TO DO =
Each line from the one containing "group.add(wall);" through the end of the records below must be repeated exactly, and no other line.

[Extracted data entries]
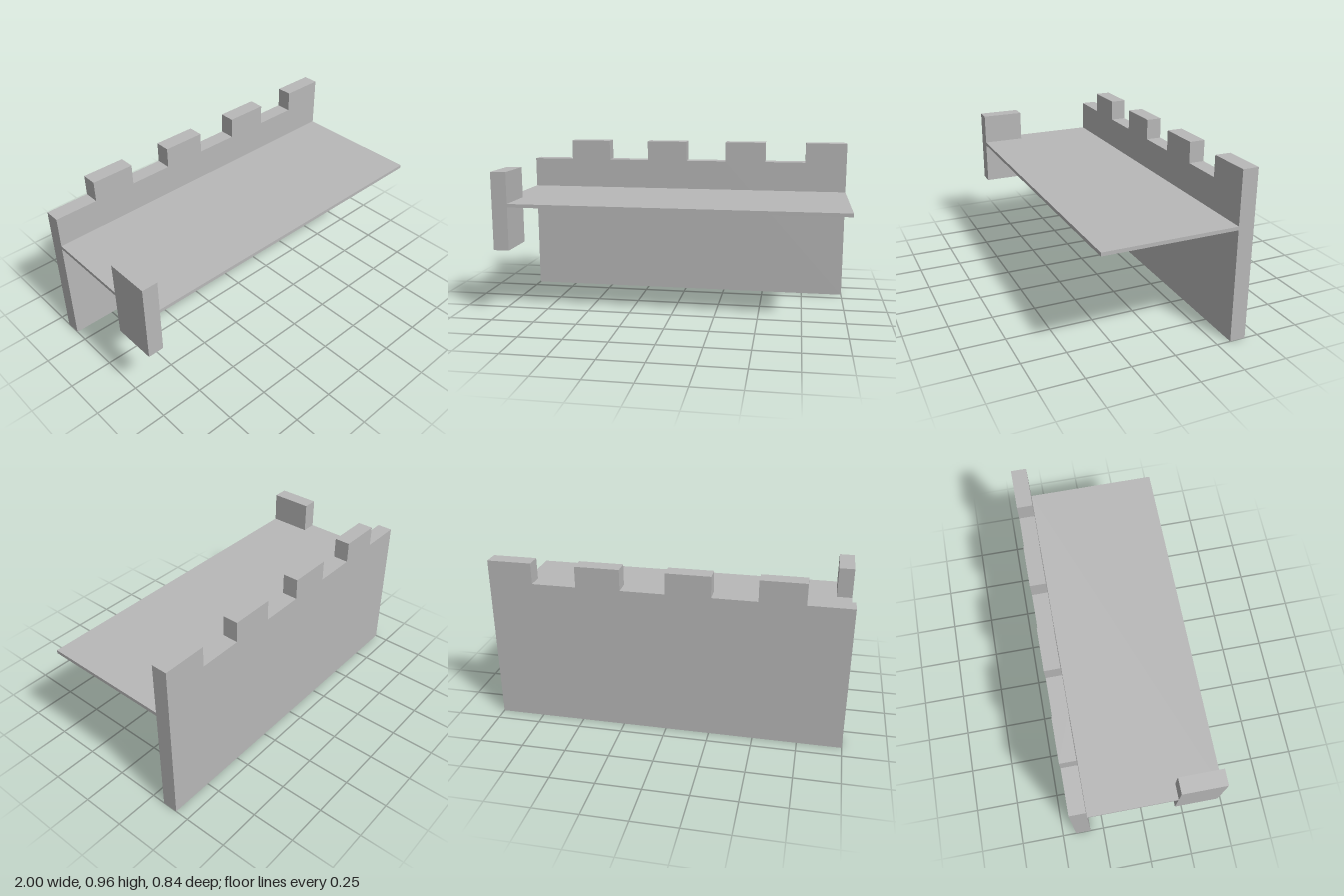
import * as THREE from 'three';

export function createModel() {
  const group = new THREE.Group();
  const stone = new THREE.MeshStandardMaterial({ color: 0xb8b8b8 });
  stone.name = 'stone grey';

  // Box given by its lower and upper corners
  const addBox = (name, [x0, y0, z0], [x1, y1, z1]) => {
    const mesh = new THREE.Mesh(new THREE.BoxGeometry(x1 - x0, y1 - y0, z1 - z0), stone);
    mesh.position.set((x0 + x1) / 2, (y0 + y1) / 2, (z0 + z1) / 2);
    mesh.name = name;
    group.add(mesh);
  };

  // Battlement wall: one outline with alternating notches and merlons
  const back = -0.42, wallFront = -0.33, notchY = 0.84, merlonY = 0.96;
  const outline = new THREE.Shape();
  outline.moveTo(-1, 0);
  outline.lineTo(1, 0);
  for (let i = 0; i < 4; i++) {
    const x = 1 - i * 0.5;
    outline.lineTo(x, merlonY);
    outline.lineTo(x - 0.25, merlonY);
    outline.lineTo(x - 0.25, notchY);
    outline.lineTo(x - 0.5, notchY);
  }
  outline.closePath();
  const wall = new THREE.Mesh(
    new THREE.ExtrudeGeometry(outline, { depth: wallFront - back, bevelEnabled: false }), stone);
  wall.position.z = back;
  wall.name = 'battlementWall';
  group.add(wall);

  // Thin walkway in front of the wall
  addBox('walkway', [-1, 0.64, wallFront], [1, 0.66, 0.42]);

  // Short block at the outer corner of the walkway
  addBox('cornerBlock', [-1, 0.39, 0.17], [-0.91, 0.84, 0.42]);

  return group;
}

EXERCISE ANSWER =
  group.add(wall);

  // Thin walkway in front of the wall
  addBox('walkway', [-1, 0.64, wallFront], [1, 0.66, 0.42]);

  // Short block at the outer corner of the walkway
  addBox('cornerBlock', [-1, 0.39, 0.17], [-0.91, 0.84, 0.42]);

  return group;
}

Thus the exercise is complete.